EXERCISE MATERIAL START

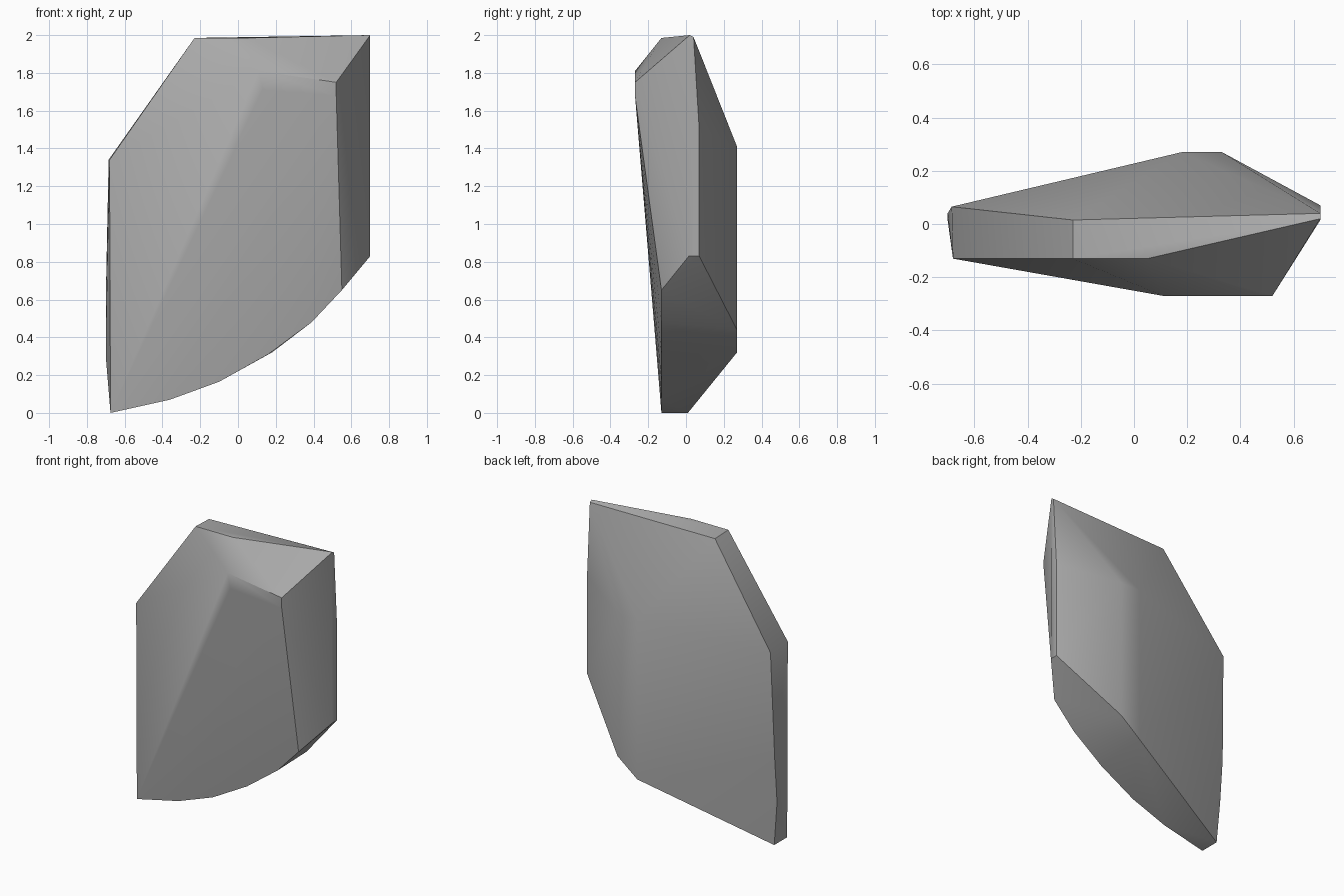
import bpy
import bmesh
import math

default = bpy.data.objects.get("Cube")
if default:
    bpy.data.objects.remove(default, do_unlink=True)

# Plain grey stone
stone = bpy.data.materials.new("grey_stone")
stone.use_nodes = True
grey = (0.4, 0.4, 0.4, 1)
stone.diffuse_color = grey
stone.node_tree.nodes["Principled BSDF"].inputs["Base Color"].default_value = grey

FRONT, BACK, RIM = -0.27, 0.27, -0.13
corners = []


def outline(y, points):
    """Add corners lying in one upright plane, given as (x, z)."""
    corners.extend((x, y, z) for x, z in points)


# Front rim: curved underside, left edge and sloping top
outline(RIM, [(-0.675, 0), (-0.36, 0.07), (-0.1, 0.165), (0.16, 0.31),
              (0.39, 0.48), (0.55, 0.65), (-0.68, 1.34), (-0.23, 1.985), (0.05, 1.985)])
# Raised front ridge
outline(FRONT, [(0.11, 1.81), (0.52, 1.75), (0.52, 1.68), (0.13, 1.71)])
# Raised back ridge
outline(BACK, [(0.18, 1.41), (0.33, 1.41), (0.33, 0.44), (0.18, 0.32)])
# Back of the left edge and of the top
corners += [(-0.675, 0.01, 0), (-0.7, 0.015, 0.3), (-0.7, 0.04, 0.6),
            (-0.685, 0.065, 1.34), (-0.23, 0.015, 1.98)]
# Thin right edge
corners += [(0.7, 0.02, 2), (0.7, 0.04, 1.99), (0.7, 0.07, 1.5),
            (0.7, 0.07, 0.83), (0.7, 0.015, 0.83), (0.7, 0.02, 1.03)]

# Wrap the corners into one solid rock
bm = bmesh.new()
for c in corners:
    bm.verts.new(c)
bmesh.ops.convex_hull(bm, input=bm.verts[:])
bmesh.ops.delete(bm, geom=[v for v in bm.verts if not v.link_faces], context="VERTS")
bmesh.ops.recalc_face_normals(bm, faces=bm.faces[:])
mesh = bpy.data.meshes.new("rock")
bm.to_mesh(mesh)
bm.free()
mesh.materials.append(stone)
rock = bpy.data.objects.new("rock", mesh)
bpy.context.collection.objects.link(rock)

# Soft ridges, crisp outer edges
bpy.context.view_layer.objects.active = rock
rock.select_set(True)
bpy.ops.object.shade_smooth_by_angle(angle=math.radians(35))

EXERCISE MATERIAL END

**YOUR OBJECTIVE:** The reply should hold every line of the records unchanged and no pictures.

**EXERCISE SOLUTION:**
import bpy
import bmesh
import math

default = bpy.data.objects.get("Cube")
if default:
    bpy.data.objects.remove(default, do_unlink=True)

# Plain grey stone
stone = bpy.data.materials.new("grey_stone")
stone.use_nodes = True
grey = (0.4, 0.4, 0.4, 1)
stone.diffuse_color = grey
stone.node_tree.nodes["Principled BSDF"].inputs["Base Color"].default_value = grey

FRONT, BACK, RIM = -0.27, 0.27, -0.13
corners = []


def outline(y, points):
    """Add corners lying in one upright plane, given as (x, z)."""
    corners.extend((x, y, z) for x, z in points)


# Front rim: curved underside, left edge and sloping top
outline(RIM, [(-0.675, 0), (-0.36, 0.07), (-0.1, 0.165), (0.16, 0.31),
              (0.39, 0.48), (0.55, 0.65), (-0.68, 1.34), (-0.23, 1.985), (0.05, 1.985)])
# Raised front ridge
outline(FRONT, [(0.11, 1.81), (0.52, 1.75), (0.52, 1.68), (0.13, 1.71)])
# Raised back ridge
outline(BACK, [(0.18, 1.41), (0.33, 1.41), (0.33, 0.44), (0.18, 0.32)])
# Back of the left edge and of the top
corners += [(-0.675, 0.01, 0), (-0.7, 0.015, 0.3), (-0.7, 0.04, 0.6),
            (-0.685, 0.065, 1.34), (-0.23, 0.015, 1.98)]
# Thin right edge
corners += [(0.7, 0.02, 2), (0.7, 0.04, 1.99), (0.7, 0.07, 1.5),
            (0.7, 0.07, 0.83), (0.7, 0.015, 0.83), (0.7, 0.02, 1.03)]

# Wrap the corners into one solid rock
bm = bmesh.new()
for c in corners:
    bm.verts.new(c)
bmesh.ops.convex_hull(bm, input=bm.verts[:])
bmesh.ops.delete(bm, geom=[v for v in bm.verts if not v.link_faces], context="VERTS")
bmesh.ops.recalc_face_normals(bm, faces=bm.faces[:])
mesh = bpy.data.meshes.new("rock")
bm.to_mesh(mesh)
bm.free()
mesh.materials.append(stone)
rock = bpy.data.objects.new("rock", mesh)
bpy.context.collection.objects.link(rock)

# Soft ridges, crisp outer edges
bpy.context.view_layer.objects.active = rock
rock.select_set(True)
bpy.ops.object.shade_smooth_by_angle(angle=math.radians(35))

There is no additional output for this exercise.